The Chuck Keiper (rhymes with “viper”) Trail (CKT) is a long-distance backpacking trail that is lightly used and goes through some of the wildest and most visually arresting public lands in Pennsylvania, offering remarkable solitude. It was built starting in 1976 by the Pennsylvania Bureau of Forestry, aided by federally funded Title X workers and the Youth Conservation Corps. The trail is named for the late district game protector for Clinton County, a dedicated conservationist. The only access to the trail is via PA 144, through the eerily unpopulated and lonely plateau between Renovo and Snow Shoe.
The orange-blazed CKT passes through or near two natural areas and two wild areas. The trail system is divided into two loops—the West Loop of 32.9 miles and the East Loop of 22.4 miles—creating three- and two-day backpacking options. The two loops share a cross-connector trail, and the ultimate backpacking trip that does not use the cross connector would be 49.3 miles in length, though you should not avoid this scenic portion of the CKT system just because it is a connector trail. Some stream fords are still required, although recent sidehill work has reduced them substantially in the area of JU Branch, Burns Run, Boggs Run, and Yost Run. Much of this work has been done in recent years by Keystone Trails Association trail crews. Additional bridges were added in the East Branch area in 2007, and short access trails are planned to reach vistas over Dennison Fork and Fish Dam Wild Area. At the time of this writing, a new path known as the Garby Trail has been planned to connect the northern section of the Chuck Keiper Trail East Loop with the Donut Hole Trail at Hyner Run State Park, far away on the other side of the West Branch of the Susquehanna.

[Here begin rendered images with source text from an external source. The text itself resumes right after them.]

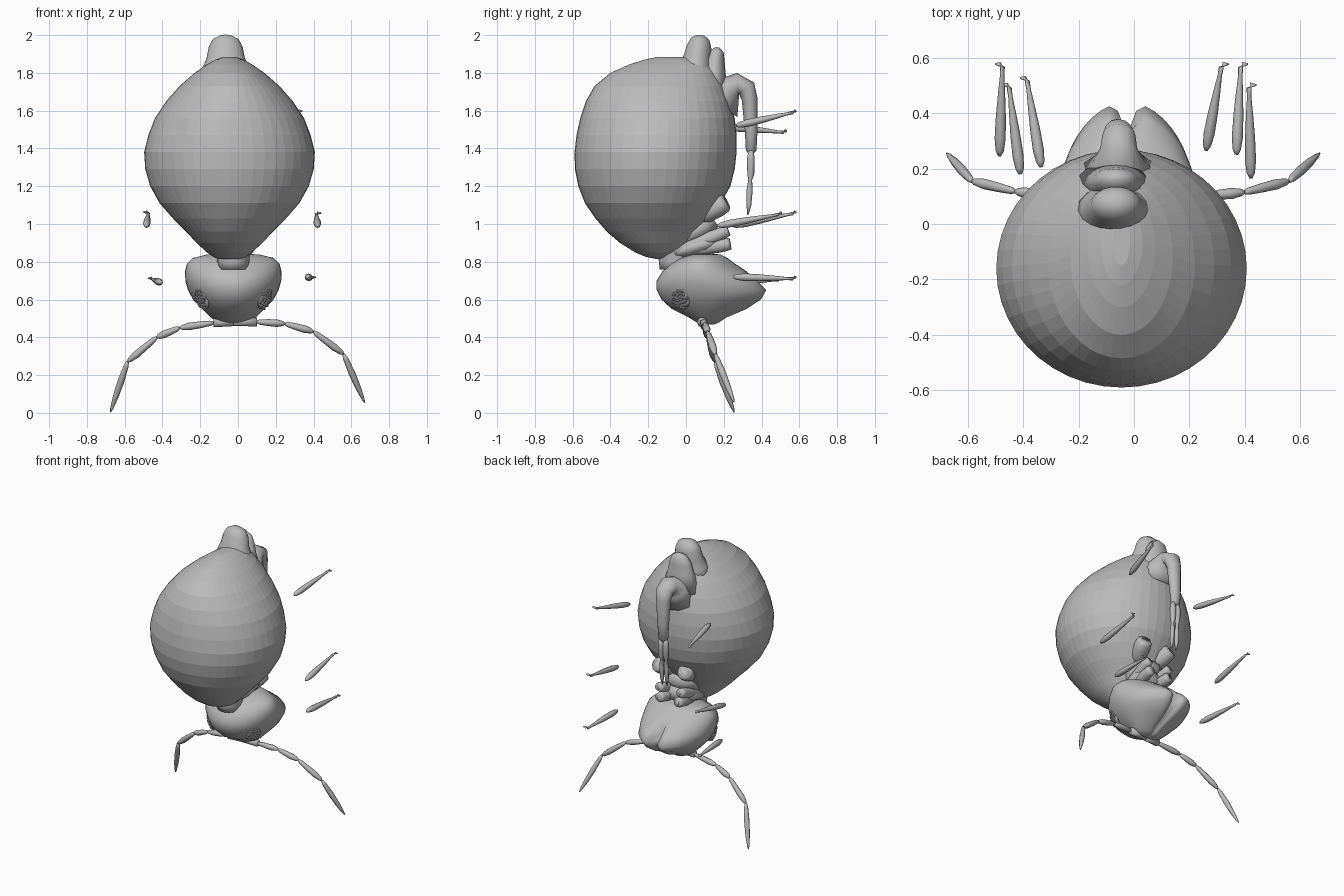
import bpy, bmesh, math, random
from mathutils import Vector, Matrix

random.seed(4)
CX = -0.025  # body midline
grey = bpy.data.materials.new("clay_grey")
grey.diffuse_color = (0.5, 0.5, 0.5, 1)


def finish(bm, name, smooth=False):
    bmesh.ops.recalc_face_normals(bm, faces=bm.faces)
    me = bpy.data.meshes.new(name)
    bm.to_mesh(me)
    bm.free()
    me.materials.append(grey)
    if smooth:
        for p in me.polygons:
            p.use_smooth = True
    ob = bpy.data.objects.new(name, me)
    bpy.context.collection.objects.link(ob)
    return ob


def skin(bm, rings):
    """Bridge rings of points and cap both ends."""
    vs = [[bm.verts.new(p) for p in r] for r in rings]
    n = len(vs[0])
    for a, b in zip(vs, vs[1:]):
        for i in range(n):
            j = (i + 1) % n
            bm.faces.new((a[i], a[j], b[j], b[i]))
    bm.faces.new(vs[0][::-1])
    bm.faces.new(vs[-1])


def tube(name, pts, radii, n=10, squash=1.0, smooth=True):
    """Tapered tube through points; squash flattens it across x."""
    bm = bmesh.new()
    pts = [Vector(p) for p in pts]
    rings = []
    for i, p in enumerate(pts):
        d = (pts[min(i + 1, len(pts) - 1)] - pts[max(i - 1, 0)]).normalized()
        u = d.orthogonal() if abs(d.x) > 0.8 else Vector((1, 0, 0)) - d * d.x
        u.normalize()
        v = d.cross(u)
        rings.append([p + (u * math.cos(t) * squash + v * math.sin(t)) * radii[i]
                      for t in (2 * math.pi * k / n for k in range(n))])
    skin(bm, rings)
    return finish(bm, name, smooth)


def ball(name, c, s, rot=0.0, seg=20, smooth=True):
    bm = bmesh.new()
    m = (Matrix.Translation(c) @ Matrix.Rotation(rot, 4, 'X')
         @ Matrix.Diagonal((*s, 1)))
    bmesh.ops.create_uvsphere(bm, u_segments=seg, v_segments=seg // 2,
                              radius=1, matrix=m)
    return finish(bm, name, smooth)


# Swollen abdomen: z, half width, y back, y front
prof = [(0.815, .06, -.16, -.06), (0.825, .085, -.21, -.03), (0.85, .12, -.27, .0),
        (0.9, .175, -.35, .04), (0.96, .23, -.42, .085), (1.03, .30, -.48, .135),
        (1.11, .37, -.535, .185), (1.2, .42, -.57, .235), (1.29, .446, -.588, .258),
        (1.38, .452, -.59, .268), (1.47, .43, -.58, .268), (1.56, .395, -.56, .258),
        (1.65, .335, -.53, .235), (1.73, .265, -.485, .205), (1.8, .185, -.40, .165),
        (1.845, .12, -.30, .125), (1.87, .075, -.22, .08), (1.885, .03, -.15, .02)]
bm = bmesh.new()
N = 44
skin(bm, [[(-.045 + w * math.cos(t), (a + b) / 2 + (b - a) / 2 * math.sin(t), z)
           for t in (2 * math.pi * k / N for k in range(N))] for z, w, a, b in prof])
finish(bm, "abdomen")

# Lobes at the tip of the abdomen
tube("tip_lobe", [(-.065, .04, 1.74), (-.065, .05, 1.82), (-.065, .06, 1.88),
                  (-.065, .07, 1.94), (-.065, .075, 1.98), (-.065, .077, 2.0)],
     [.12, .092, .075, .066, .05, .02], 18, 1.35)
tube("rear_lobe", [(-.065, .14, 1.68), (-.065, .15, 1.8), (-.065, .155, 1.87),
                   (-.065, .165, 1.915), (-.065, .168, 1.935)],
     [.09, .06, .05, .035, .01], 16, 1.6)

# Jointed spout hanging behind the abdomen
tube("spout_arm", [(-.055, .17, 1.63), (-.055, .22, 1.71), (-.055, .275, 1.745),
                   (-.055, .32, 1.72), (-.057, .337, 1.66), (-.06, .345, 1.5),
                   (-.062, .345, 1.39), (-.062, .343, 1.37)],
     [.12, .08, .055, .05, .042, .034, .028, .012], 12, 1.2)
for s in (-1, 1):
    x = -.062 + s * .019
    tube("spout_strand", [(x, .345, 1.4), (x, .343, 1.34), (x, .343, 1.26), (x, .34, 1.235),
                          (x, .337, 1.18), (x, .333, 1.1), (x, .328, 1.05)],
         [.012, .021, .018, .01, .016, .013, .004], 8)

# Head: z, half width, y back, y front, with a cleft at the jaw side
hp = [(.468, .05, .09, .15), (.48, .085, .055, .18), (.505, .12, .015, .22),
      (.55, .165, -.075, .33), (.6, .213, -.13, .41), (.65, .24, -.155, .44),
      (.7, .254, -.155, .39), (.75, .255, -.125, .32), (.79, .245, -.085, .26),
      (.82, .215, -.035, .22), (.838, .14, .025, .185), (.843, .06, .07, .14)]
bm = bmesh.new()
rings = []
for z, w, a, b in hp:
    r = []
    for k in range(40):
        c, s = math.cos(math.pi * k / 20), math.sin(math.pi * k / 20)
        y = (a + b) / 2 + (b - a) / 2 * s
        if s > 0:
            y -= .2 * (b - a) * math.exp(-(c / .13) ** 2) * (.45 < z < .72)
        r.append((CX + w * c * (1 - .12 * max(s, 0)), y, z))
    rings.append(r)
skin(bm, rings)
finish(bm, "head", True)

# Compound eyes: an oval pad covered in small beads
for s in (-1, 1):
    bm = bmesh.new()
    nrm = Vector((s * .8, -.5, -.33)).normalized()
    m = Matrix.Translation((CX + s * .163, -.025, .605)) @ nrm.to_track_quat('Z', 'Y').to_matrix().to_4x4()
    bmesh.ops.create_uvsphere(bm, u_segments=16, v_segments=8, radius=1,
                              matrix=m @ Matrix.Diagonal((.05, .06, .02, 1)))
    for i in range(26):
        r, t = math.sqrt((i + .5) / 26) * .9, i * 2.4
        h = .02 * math.sqrt(1 - r * r)
        bmesh.ops.create_icosphere(bm, subdivisions=1, radius=.011, matrix=m @ Matrix.Translation(
            (.05 * r * math.cos(t), .06 * r * math.sin(t), h)))
    finish(bm, "compound_eye")

# Neck and thorax segments
tube("neck", [(CX, -.06, .76), (CX, -.06, .8), (CX, -.06, .86), (CX, -.07, .92)],
     [.08, .085, .09, .1], 18)
tube("lower_thorax", [(CX, -.1, .835), (CX, .0, .865), (CX, .1, .895), (CX, .16, .91)],
     [.035, .05, .055, .045], 16, 2.2)
tube("upper_thorax", [(CX, -.06, .9), (CX, .04, .96), (CX, .1, .99), (CX, .15, 1.02)],
     [.05, .07, .065, .04], 16, 1.7)


# Hollow leg sockets, three on each side
def socket(name, a, b, r):
    a, b = Vector(a), Vector(b)
    d = b - a
    tube(name, [a, a + d * .3, a + d * .7, b - d * .08, b, b, b - d * .2],
         [r * .7, r, r * 1.08, r, r * .85, r * .55, r * .45], 14)


for s in (-1, 1):
    socket("upper_socket", (CX + s * .06, .06, 1.03), (CX + s * .11, .21, 1.115), .052)
    socket("middle_socket", (CX + s * .07, -.06, .85), (CX + s * .085, .225, .965), .033)
    socket("lower_socket", (CX + s * .06, .02, .86), (CX + s * .075, .235, .895), .035)


# Antennae: spindle-shaped segments between joints
def antenna(name, joints):
    tube(name + "_socket", [(CX, .085, .485), joints[0]], [.026, .024], 10)
    for a, b in zip(joints, joints[1:]):
        a, b = Vector(a), Vector(b)
        last = b == Vector(joints[-1])
        tube(name + "_segment", [a.lerp(b, t) for t in (0, .1, .4, .7, .93, 1)],
             [.008, .014, .018, .02, .013, .004] if not last
             else [.008, .014, .018, .015, .008, .003], 8)


antenna("left_antenna", [(-.13, .085, .477), (-.31, .1, .45), (-.43, .118, .4),
                         (-.585, .155, .27), (-.675, .255, .004)])
antenna("right_antenna", [(.10, .085, .482), (.25, .1, .472), (.40, .115, .43),
                          (.56, .155, .31), (.67, .255, .055)])

# Detached feet: slim clubs ending in an outward hook
feet = [((.26, .265, 1.52), (.315, .565, 1.59)), ((.37, .25, .72), (.385, .565, .71)),
        ((.422, .165, .99), (.415, .49, 1.05)), ((-.485, .245, .99), (-.475, .565, 1.055)),
        ((-.41, .18, .69), (-.45, .49, .705)), ((-.335, .205, 1.515), (-.385, .515, 1.485))]
for a, b in feet:
    a, b = Vector(a), Vector(b)
    o = math.copysign(1, a.x)
    pts = [a.lerp(b, t) for t in (0, .06, .2, .45, .7, .9, 1)]
    pts += [b + Vector((o * .008, .012, .008)), b + Vector((o * .027, .012, .008))]
    tube("foot", pts, [.006, .015, .02, .018, .013, .008, .009, .009, .003], 8)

Two particularly lovely portions of the CKT, Yost Run, which has an outstanding waterfall, and Eddy Lick Run, with historical interest, are described in 50 Hikes in Central Pennsylvania (2002), by Tom Thwaites. In Yost Run, the CKT has been rerouted onto sidehill above the stream to eliminate multiple wet crossings. The former route along the run is now a blue-blazed side trail open to hikers seeking an especially challenging and scenic route.

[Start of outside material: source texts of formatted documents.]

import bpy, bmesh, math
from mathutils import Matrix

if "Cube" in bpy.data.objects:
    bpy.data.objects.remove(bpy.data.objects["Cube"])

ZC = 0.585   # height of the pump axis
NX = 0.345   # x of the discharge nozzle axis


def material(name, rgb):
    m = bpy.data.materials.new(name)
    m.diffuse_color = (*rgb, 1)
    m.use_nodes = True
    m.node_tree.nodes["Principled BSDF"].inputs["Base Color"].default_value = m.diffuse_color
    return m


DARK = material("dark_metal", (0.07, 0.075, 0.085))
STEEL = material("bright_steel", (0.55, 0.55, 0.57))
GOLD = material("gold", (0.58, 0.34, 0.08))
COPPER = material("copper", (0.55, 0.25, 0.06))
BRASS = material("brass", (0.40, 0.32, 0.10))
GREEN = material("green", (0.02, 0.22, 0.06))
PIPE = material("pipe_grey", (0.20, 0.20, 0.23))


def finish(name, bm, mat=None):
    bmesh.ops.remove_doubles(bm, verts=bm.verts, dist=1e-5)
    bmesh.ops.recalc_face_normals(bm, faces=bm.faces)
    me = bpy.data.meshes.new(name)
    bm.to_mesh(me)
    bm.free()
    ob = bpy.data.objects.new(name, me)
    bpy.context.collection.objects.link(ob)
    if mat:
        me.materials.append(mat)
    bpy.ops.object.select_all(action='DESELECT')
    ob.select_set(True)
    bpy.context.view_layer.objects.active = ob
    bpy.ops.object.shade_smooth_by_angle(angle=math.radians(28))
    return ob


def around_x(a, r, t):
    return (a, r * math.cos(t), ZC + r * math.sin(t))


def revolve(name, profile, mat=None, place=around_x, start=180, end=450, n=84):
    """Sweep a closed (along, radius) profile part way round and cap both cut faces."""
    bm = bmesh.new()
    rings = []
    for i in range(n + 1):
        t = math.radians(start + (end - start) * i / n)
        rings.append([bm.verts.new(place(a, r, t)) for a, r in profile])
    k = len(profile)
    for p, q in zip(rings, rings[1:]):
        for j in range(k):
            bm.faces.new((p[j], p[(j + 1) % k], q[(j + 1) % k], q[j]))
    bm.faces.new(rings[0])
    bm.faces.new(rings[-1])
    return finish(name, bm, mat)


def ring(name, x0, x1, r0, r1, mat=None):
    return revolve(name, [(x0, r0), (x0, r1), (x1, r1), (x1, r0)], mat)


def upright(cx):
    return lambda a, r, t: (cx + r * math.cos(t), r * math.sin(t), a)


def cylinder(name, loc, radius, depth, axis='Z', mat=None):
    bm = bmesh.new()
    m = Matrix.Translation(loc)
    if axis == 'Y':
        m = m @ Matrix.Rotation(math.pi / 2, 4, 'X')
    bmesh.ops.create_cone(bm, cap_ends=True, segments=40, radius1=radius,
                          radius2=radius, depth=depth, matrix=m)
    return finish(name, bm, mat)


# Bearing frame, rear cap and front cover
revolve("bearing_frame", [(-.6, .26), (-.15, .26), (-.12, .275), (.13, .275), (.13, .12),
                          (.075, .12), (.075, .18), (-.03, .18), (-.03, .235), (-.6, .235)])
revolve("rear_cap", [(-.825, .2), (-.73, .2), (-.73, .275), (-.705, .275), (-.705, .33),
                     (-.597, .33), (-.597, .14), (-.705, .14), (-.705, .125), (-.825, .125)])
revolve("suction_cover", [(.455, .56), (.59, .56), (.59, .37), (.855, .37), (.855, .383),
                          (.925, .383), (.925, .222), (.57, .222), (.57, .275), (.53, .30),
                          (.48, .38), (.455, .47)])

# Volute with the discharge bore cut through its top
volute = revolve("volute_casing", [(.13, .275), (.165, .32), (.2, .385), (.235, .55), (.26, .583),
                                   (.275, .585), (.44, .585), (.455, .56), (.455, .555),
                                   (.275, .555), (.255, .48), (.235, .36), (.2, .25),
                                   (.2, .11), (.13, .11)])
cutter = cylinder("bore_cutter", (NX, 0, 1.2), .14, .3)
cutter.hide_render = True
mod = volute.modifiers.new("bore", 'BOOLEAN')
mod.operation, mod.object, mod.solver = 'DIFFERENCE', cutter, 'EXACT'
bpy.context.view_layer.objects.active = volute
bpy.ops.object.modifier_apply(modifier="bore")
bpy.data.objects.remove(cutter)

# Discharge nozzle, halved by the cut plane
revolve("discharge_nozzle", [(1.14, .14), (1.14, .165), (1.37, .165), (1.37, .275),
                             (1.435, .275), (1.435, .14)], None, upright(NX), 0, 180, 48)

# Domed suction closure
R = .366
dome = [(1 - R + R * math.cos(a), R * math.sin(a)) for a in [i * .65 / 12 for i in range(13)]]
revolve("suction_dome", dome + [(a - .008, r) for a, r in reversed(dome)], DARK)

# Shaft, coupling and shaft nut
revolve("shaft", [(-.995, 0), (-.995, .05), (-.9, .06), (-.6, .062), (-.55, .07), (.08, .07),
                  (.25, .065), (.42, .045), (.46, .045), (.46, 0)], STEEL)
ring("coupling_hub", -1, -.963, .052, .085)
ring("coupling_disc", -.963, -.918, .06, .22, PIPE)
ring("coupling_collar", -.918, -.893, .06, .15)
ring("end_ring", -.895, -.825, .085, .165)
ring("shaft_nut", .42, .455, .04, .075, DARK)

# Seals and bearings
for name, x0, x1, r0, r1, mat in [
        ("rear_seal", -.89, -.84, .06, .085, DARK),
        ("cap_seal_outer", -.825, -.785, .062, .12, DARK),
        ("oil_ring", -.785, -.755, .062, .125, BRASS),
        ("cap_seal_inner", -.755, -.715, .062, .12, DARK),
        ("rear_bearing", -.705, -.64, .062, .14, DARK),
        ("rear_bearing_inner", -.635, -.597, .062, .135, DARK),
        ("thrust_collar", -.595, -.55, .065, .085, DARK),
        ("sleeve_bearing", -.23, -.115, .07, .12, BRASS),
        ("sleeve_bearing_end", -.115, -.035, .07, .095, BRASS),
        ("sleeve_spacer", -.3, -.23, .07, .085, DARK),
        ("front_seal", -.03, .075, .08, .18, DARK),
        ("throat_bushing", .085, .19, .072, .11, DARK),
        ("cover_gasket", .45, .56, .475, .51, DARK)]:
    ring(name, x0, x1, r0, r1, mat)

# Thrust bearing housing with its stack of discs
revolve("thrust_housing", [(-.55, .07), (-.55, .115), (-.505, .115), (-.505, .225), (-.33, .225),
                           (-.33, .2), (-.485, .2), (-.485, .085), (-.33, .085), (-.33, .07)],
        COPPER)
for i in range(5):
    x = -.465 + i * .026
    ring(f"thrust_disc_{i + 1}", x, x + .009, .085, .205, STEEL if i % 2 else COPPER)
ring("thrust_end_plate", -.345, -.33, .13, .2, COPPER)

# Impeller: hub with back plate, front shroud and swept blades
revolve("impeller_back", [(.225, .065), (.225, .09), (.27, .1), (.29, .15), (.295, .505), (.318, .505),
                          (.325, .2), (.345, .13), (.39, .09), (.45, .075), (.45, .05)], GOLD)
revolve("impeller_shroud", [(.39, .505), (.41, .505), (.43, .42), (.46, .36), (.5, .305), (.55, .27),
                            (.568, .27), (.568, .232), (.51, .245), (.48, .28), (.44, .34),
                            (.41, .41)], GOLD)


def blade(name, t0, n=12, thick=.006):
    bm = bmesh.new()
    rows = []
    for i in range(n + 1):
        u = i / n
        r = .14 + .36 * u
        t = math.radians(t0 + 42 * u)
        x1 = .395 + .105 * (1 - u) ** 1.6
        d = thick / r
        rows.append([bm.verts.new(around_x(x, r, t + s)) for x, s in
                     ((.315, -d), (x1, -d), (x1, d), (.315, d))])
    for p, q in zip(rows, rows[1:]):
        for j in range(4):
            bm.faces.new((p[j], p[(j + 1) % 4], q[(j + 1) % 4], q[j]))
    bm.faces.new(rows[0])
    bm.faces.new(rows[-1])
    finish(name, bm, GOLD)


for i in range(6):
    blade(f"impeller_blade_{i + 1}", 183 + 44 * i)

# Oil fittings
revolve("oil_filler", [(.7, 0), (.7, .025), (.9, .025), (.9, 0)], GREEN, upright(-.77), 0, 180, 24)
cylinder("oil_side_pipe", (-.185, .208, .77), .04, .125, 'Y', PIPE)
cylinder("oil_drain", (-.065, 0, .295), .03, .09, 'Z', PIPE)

The most rugged parts of the trail are in the north and west, particularly in the Boggs Run area. The central cross connector passes through East Branch Swamp Natural Area, and the East Loop passes the southern tip of Cranberry Swamp Natural Area, which features a little-used but rewarding loop side trail. A striking and fascinating characteristic of the Chuck Keiper Trail system is the high plateau areas that lack an overhead forest canopy. The oak leaf roller destroyed much of the area‘s oak forest in 1968–72. The monster tornadoes of May 1985 and the disastrous Two Rock Run fire of April 1990, caused by careless burning at a hunting camp and destroying almost every tree over a 10,000-acre area, also damaged the health of the forest. The fire also necessitated a major trail relocation almost completely out of Fish Dam Wild Area. The high elevation of the plateau slows the growth of new trees, though some areas of the forest have recovered noticeably (yet very slowly) since the 1990 fire.
The usual starting point for the CKT is 24 miles north of Snow Shoe and 10 miles south of Renovo, on PA 144 at the parking area across from Swamp Branch Road. Other trailheads are found along PA 144, with limited nearby parking, and there is a parking lot at the trail crossing of DeHaas Road (southeast of PA 144) next to a historical marker. Camping is prohibited in the public watershed between Pete’s Run Road and Dry Run Road (just west of Boggs Hollow) and in the two natural areas. Camp at least 200 feet from roads, streams, and leased hunting camps.
Well done. The feat of feet.